It’s funny: before I arrived in Bora Bora, I was expecting to hate it.
I’d just had an incredible trip around some of the lesser-visited Society Islands and was sure Bora Bora wouldn’t compare. I mean, Maupiti, for example, is geographically very similar to Bora Bora — it has an extinct volcano in the centre, one main road that winds around the island, pretty beaches, a large lagoon, and some beautiful islands on the outer edges of the lagoon. Wouldn’t Bora Bora just be similar, but crammed full of rich tourists, overrun with resorts, and ridiculously expensive?
To my great surprise, it was none of those things, and I was seriously impressed.
Bora Bora’s a special place, and I didn’t realise how special until I saw it for myself. I mean, it’s seriously gorgeous — like blow your mind spectacularly gorgeous that you constantly feel like you’re living in a Photoshopped world. There really aren’t that many people on the island either — you can probably see from all of my photos above that there’s never any crowds anywhere. I don’t know if they’re all on excursions or hidden away in resorts (probably), but I never felt like I was in an overly-touristy place.
And the prices? They’re not that bad.
You’ll pay a little more for food. You’ll pay a little more for transportation. You’ll pay a little more for the excursions. But it’s not eye-wateringly bad. It’s $20 for dinner instead of $15; it’s $15 a day for a bicycle rental instead of $5. It’s $70 for a lagoon cruise instead of $50.
So yes, I’d say that Bora Bora is definitely worth visiting. I’d also say that it would be a good idea to visit another island or two in the Society Islands while you’re there to see a different side to French Polynesia that isn’t just about tourism and excursions — Huahine was my favourite island and, um, I actually found the beach there to be nicer than the ones on Bora Bora.
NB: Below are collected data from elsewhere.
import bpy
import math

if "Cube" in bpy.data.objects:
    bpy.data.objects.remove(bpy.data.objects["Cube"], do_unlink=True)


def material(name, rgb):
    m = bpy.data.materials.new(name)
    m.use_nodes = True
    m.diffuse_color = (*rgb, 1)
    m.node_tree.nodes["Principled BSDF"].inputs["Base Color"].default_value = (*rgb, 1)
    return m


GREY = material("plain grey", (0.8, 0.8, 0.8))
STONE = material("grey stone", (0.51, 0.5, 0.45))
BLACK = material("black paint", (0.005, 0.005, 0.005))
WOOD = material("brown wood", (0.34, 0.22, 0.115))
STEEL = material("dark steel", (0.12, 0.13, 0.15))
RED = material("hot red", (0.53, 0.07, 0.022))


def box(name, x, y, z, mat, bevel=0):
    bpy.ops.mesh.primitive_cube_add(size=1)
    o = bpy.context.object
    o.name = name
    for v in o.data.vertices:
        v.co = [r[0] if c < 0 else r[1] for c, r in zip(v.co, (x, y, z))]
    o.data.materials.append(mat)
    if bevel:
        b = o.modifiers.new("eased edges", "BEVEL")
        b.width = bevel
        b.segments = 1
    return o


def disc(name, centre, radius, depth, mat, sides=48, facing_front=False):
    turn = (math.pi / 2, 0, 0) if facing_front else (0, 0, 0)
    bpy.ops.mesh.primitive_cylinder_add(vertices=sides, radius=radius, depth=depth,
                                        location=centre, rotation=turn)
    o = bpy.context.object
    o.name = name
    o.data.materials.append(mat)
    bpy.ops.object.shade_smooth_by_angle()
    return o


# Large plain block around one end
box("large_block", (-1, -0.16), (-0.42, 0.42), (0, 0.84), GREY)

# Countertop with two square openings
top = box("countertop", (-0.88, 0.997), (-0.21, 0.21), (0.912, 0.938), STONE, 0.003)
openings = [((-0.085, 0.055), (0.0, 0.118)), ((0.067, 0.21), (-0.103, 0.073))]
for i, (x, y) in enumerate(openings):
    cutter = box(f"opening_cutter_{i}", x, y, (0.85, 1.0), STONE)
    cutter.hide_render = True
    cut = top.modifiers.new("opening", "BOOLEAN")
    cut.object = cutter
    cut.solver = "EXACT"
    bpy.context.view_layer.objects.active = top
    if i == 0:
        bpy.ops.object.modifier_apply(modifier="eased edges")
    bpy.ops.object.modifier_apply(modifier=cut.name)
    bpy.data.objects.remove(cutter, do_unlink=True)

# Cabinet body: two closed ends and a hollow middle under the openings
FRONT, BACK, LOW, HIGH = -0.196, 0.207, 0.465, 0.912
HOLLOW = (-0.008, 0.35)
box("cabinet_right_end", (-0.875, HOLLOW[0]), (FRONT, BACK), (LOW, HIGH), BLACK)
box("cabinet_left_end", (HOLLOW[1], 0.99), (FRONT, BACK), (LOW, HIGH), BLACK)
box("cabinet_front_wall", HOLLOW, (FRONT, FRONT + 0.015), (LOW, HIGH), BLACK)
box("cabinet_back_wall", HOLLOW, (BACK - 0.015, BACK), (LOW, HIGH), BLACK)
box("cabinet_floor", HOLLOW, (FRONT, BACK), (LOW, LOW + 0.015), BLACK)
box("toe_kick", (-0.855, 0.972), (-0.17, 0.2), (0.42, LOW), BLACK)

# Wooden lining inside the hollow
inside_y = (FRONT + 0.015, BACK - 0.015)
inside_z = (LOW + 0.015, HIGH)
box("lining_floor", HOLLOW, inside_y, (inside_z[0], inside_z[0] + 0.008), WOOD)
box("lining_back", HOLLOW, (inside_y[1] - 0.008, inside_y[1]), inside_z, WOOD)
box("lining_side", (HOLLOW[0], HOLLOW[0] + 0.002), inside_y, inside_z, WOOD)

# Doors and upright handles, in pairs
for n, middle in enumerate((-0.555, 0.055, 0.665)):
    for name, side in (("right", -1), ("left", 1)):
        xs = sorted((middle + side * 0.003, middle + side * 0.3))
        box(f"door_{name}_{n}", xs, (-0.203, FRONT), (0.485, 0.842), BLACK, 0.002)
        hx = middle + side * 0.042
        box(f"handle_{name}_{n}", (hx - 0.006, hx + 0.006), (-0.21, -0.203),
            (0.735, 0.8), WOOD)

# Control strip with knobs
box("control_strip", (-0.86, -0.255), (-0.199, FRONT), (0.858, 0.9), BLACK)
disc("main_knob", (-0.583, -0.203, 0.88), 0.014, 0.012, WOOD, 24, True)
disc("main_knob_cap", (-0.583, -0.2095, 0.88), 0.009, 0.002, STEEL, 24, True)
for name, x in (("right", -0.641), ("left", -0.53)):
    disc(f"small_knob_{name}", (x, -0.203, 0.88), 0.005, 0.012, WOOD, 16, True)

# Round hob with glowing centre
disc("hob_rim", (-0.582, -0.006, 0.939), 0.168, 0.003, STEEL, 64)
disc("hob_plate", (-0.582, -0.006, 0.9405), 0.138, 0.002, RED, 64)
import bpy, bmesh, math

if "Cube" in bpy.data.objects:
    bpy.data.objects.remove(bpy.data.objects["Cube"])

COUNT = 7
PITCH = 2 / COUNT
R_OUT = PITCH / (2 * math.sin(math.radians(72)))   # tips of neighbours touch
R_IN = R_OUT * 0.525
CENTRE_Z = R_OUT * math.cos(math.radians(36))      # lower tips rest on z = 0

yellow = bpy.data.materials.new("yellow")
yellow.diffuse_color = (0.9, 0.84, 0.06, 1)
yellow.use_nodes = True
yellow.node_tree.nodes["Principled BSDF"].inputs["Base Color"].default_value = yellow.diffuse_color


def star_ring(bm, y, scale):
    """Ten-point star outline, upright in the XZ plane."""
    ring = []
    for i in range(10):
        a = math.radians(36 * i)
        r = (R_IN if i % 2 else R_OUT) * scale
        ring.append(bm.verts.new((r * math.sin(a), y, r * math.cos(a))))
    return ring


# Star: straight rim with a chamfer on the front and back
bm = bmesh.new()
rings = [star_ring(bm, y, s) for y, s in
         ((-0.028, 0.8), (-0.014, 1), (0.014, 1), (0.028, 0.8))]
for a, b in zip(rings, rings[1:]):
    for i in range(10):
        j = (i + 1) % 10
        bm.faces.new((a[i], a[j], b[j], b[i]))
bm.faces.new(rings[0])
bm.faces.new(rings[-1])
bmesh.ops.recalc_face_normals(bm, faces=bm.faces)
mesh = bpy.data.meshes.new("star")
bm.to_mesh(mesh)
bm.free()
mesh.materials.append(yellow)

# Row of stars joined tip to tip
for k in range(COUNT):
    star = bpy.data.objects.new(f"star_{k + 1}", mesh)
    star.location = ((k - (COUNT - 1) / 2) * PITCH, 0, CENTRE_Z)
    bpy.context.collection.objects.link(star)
So yeah. Bam! Bora Bora on a budget. It’s totally possible.